(EXERCISE PROMPT) Among the lines of the material below, count those holding "geom". Report the number by itself.

************

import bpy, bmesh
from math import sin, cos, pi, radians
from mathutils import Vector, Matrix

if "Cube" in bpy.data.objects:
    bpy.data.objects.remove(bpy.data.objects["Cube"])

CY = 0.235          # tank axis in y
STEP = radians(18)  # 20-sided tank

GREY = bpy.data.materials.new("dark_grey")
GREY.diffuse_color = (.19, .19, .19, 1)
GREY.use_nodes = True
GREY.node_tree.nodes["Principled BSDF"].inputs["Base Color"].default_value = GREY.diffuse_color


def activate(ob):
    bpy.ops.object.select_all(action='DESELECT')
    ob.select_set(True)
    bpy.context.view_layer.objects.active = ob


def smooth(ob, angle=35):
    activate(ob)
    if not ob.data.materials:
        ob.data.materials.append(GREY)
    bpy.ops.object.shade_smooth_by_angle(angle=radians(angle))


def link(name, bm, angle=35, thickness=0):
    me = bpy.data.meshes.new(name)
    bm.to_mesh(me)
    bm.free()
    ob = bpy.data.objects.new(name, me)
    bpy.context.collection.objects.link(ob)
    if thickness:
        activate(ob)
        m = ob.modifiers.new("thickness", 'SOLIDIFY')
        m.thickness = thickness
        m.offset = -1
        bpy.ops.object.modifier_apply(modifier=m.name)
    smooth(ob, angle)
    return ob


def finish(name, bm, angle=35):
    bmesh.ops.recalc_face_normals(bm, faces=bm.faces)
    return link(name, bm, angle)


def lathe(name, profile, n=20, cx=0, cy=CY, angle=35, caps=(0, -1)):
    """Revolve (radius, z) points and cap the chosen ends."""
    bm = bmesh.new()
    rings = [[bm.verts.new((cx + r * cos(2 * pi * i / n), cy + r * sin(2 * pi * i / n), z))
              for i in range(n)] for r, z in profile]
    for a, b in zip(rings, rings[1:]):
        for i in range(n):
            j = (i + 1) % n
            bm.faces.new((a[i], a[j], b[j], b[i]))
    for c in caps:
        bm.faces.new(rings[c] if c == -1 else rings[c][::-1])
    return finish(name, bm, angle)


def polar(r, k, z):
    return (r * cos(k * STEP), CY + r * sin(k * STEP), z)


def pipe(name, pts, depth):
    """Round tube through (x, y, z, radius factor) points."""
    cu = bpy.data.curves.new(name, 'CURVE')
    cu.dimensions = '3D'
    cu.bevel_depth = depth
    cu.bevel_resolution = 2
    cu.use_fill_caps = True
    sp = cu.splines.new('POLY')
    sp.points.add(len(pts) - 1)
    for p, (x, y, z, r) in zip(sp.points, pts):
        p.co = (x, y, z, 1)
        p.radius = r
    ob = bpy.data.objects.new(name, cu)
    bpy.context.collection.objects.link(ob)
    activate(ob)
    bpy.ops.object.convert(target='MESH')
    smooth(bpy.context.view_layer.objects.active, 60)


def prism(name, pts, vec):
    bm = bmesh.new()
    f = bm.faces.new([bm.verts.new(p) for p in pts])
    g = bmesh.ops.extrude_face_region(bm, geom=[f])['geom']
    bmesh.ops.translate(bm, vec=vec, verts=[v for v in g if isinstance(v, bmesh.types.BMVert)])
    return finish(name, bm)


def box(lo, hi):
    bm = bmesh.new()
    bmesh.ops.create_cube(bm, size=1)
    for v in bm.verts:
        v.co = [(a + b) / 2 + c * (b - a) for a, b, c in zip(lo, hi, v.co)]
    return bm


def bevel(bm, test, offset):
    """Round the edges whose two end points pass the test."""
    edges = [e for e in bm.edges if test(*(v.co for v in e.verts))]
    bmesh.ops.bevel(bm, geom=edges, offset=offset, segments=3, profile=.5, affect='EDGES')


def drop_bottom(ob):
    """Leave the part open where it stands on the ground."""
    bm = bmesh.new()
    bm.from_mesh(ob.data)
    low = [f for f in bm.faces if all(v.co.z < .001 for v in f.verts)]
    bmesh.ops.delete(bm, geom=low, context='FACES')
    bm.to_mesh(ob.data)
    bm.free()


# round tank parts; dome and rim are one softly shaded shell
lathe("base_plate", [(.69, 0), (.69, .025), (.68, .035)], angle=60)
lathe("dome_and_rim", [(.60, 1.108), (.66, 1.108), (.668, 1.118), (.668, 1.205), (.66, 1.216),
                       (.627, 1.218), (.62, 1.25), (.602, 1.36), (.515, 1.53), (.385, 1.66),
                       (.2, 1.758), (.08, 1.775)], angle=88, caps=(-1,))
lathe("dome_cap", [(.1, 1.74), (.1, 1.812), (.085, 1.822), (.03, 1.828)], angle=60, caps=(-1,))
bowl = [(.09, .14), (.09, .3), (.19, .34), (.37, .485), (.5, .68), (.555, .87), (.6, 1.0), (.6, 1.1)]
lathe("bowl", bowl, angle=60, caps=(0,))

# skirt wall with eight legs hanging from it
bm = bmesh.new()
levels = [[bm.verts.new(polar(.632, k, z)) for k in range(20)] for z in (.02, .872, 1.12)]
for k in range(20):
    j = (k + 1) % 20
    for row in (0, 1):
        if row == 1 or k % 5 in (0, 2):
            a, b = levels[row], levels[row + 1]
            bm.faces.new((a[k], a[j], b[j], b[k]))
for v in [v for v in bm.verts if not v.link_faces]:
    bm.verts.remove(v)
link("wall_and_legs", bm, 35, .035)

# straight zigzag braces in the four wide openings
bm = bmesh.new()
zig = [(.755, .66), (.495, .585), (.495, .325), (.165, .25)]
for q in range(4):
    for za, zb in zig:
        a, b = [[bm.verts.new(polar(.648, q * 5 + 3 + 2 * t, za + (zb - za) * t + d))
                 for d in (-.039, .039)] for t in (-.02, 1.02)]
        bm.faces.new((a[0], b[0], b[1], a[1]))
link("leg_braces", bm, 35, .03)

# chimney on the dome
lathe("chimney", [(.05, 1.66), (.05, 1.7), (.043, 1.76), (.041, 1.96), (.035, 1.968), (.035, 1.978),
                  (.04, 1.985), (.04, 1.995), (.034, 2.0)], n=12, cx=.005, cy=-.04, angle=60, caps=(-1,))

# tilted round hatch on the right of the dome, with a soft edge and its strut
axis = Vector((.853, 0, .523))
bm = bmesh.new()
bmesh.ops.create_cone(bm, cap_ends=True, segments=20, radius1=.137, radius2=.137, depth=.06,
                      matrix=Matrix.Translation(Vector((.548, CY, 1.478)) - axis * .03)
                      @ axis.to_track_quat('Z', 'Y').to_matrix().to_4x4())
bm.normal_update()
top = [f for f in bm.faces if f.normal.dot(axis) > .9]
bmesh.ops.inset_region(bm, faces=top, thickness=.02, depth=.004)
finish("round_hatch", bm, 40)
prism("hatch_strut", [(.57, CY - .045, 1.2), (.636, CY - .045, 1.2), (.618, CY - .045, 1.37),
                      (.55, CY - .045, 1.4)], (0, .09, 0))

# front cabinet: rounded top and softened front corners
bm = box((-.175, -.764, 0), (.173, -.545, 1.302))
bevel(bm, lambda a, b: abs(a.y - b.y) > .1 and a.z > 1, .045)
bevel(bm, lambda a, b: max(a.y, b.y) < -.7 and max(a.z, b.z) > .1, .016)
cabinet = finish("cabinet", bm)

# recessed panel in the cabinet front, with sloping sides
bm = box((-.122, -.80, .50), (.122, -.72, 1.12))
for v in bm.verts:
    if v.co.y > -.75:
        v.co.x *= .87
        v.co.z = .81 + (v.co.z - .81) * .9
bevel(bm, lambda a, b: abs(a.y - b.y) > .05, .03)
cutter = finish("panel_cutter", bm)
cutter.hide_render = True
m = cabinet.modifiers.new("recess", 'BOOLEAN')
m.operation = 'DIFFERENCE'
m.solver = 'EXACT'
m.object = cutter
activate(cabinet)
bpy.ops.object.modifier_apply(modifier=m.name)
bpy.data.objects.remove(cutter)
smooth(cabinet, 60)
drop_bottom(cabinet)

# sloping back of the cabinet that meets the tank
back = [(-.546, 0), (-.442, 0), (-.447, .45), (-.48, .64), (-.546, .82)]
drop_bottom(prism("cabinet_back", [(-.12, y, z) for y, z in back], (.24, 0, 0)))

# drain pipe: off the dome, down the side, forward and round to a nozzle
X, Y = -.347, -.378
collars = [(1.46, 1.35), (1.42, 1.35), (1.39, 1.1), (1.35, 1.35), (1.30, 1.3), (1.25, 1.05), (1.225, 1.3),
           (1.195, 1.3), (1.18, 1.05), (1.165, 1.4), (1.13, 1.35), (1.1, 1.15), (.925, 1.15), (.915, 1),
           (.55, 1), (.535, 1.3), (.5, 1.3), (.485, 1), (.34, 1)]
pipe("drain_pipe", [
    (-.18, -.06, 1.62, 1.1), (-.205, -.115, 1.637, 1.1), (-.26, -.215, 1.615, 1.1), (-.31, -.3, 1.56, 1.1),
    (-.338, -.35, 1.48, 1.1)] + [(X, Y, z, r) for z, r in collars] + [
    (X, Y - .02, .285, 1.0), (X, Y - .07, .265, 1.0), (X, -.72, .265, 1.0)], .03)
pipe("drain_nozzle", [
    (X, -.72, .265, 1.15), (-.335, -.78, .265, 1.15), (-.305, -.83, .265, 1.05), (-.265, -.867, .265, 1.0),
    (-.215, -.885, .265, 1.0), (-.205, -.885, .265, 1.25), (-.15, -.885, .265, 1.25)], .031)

************

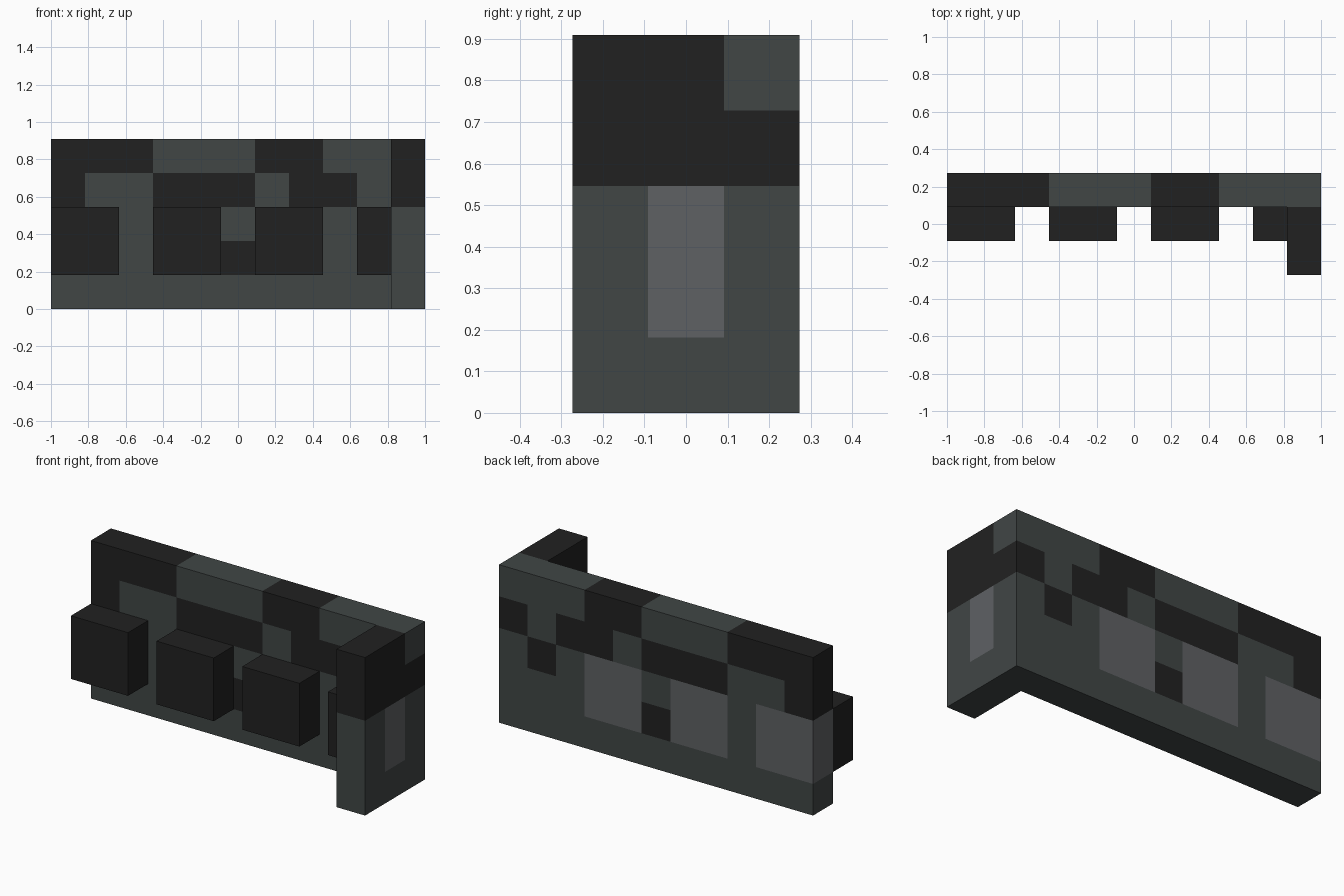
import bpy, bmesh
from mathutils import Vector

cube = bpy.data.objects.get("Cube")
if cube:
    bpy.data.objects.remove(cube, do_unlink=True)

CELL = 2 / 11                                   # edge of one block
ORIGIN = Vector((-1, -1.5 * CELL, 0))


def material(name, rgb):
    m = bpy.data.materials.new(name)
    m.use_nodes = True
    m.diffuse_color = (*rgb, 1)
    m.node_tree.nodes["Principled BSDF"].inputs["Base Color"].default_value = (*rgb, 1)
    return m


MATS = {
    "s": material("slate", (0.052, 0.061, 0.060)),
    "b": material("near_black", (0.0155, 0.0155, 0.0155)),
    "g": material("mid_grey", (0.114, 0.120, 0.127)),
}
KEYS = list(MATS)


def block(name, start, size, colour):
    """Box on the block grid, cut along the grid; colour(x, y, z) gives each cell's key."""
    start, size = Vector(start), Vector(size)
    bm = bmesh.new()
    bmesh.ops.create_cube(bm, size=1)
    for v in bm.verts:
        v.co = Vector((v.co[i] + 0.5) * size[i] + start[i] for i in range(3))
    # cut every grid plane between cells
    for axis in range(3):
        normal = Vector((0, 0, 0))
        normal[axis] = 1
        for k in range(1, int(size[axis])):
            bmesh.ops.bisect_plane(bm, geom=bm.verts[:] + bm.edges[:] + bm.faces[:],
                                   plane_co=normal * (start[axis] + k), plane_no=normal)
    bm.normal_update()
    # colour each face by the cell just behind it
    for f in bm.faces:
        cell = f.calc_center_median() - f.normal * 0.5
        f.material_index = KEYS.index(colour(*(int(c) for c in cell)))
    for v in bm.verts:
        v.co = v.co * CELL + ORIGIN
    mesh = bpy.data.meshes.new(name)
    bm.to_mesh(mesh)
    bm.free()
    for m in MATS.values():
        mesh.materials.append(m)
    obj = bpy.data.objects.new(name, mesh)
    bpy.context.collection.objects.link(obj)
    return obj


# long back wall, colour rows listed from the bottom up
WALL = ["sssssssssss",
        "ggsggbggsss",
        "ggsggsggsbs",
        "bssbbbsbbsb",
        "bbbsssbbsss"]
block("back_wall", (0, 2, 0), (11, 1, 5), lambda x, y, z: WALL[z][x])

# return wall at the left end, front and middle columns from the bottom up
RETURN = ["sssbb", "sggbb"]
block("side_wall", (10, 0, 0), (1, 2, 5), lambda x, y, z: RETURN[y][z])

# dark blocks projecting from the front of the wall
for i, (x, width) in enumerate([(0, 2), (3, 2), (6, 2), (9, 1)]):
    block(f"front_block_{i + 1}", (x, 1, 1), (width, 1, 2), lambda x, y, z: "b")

************

(RESULT FOR THIS TASK) 4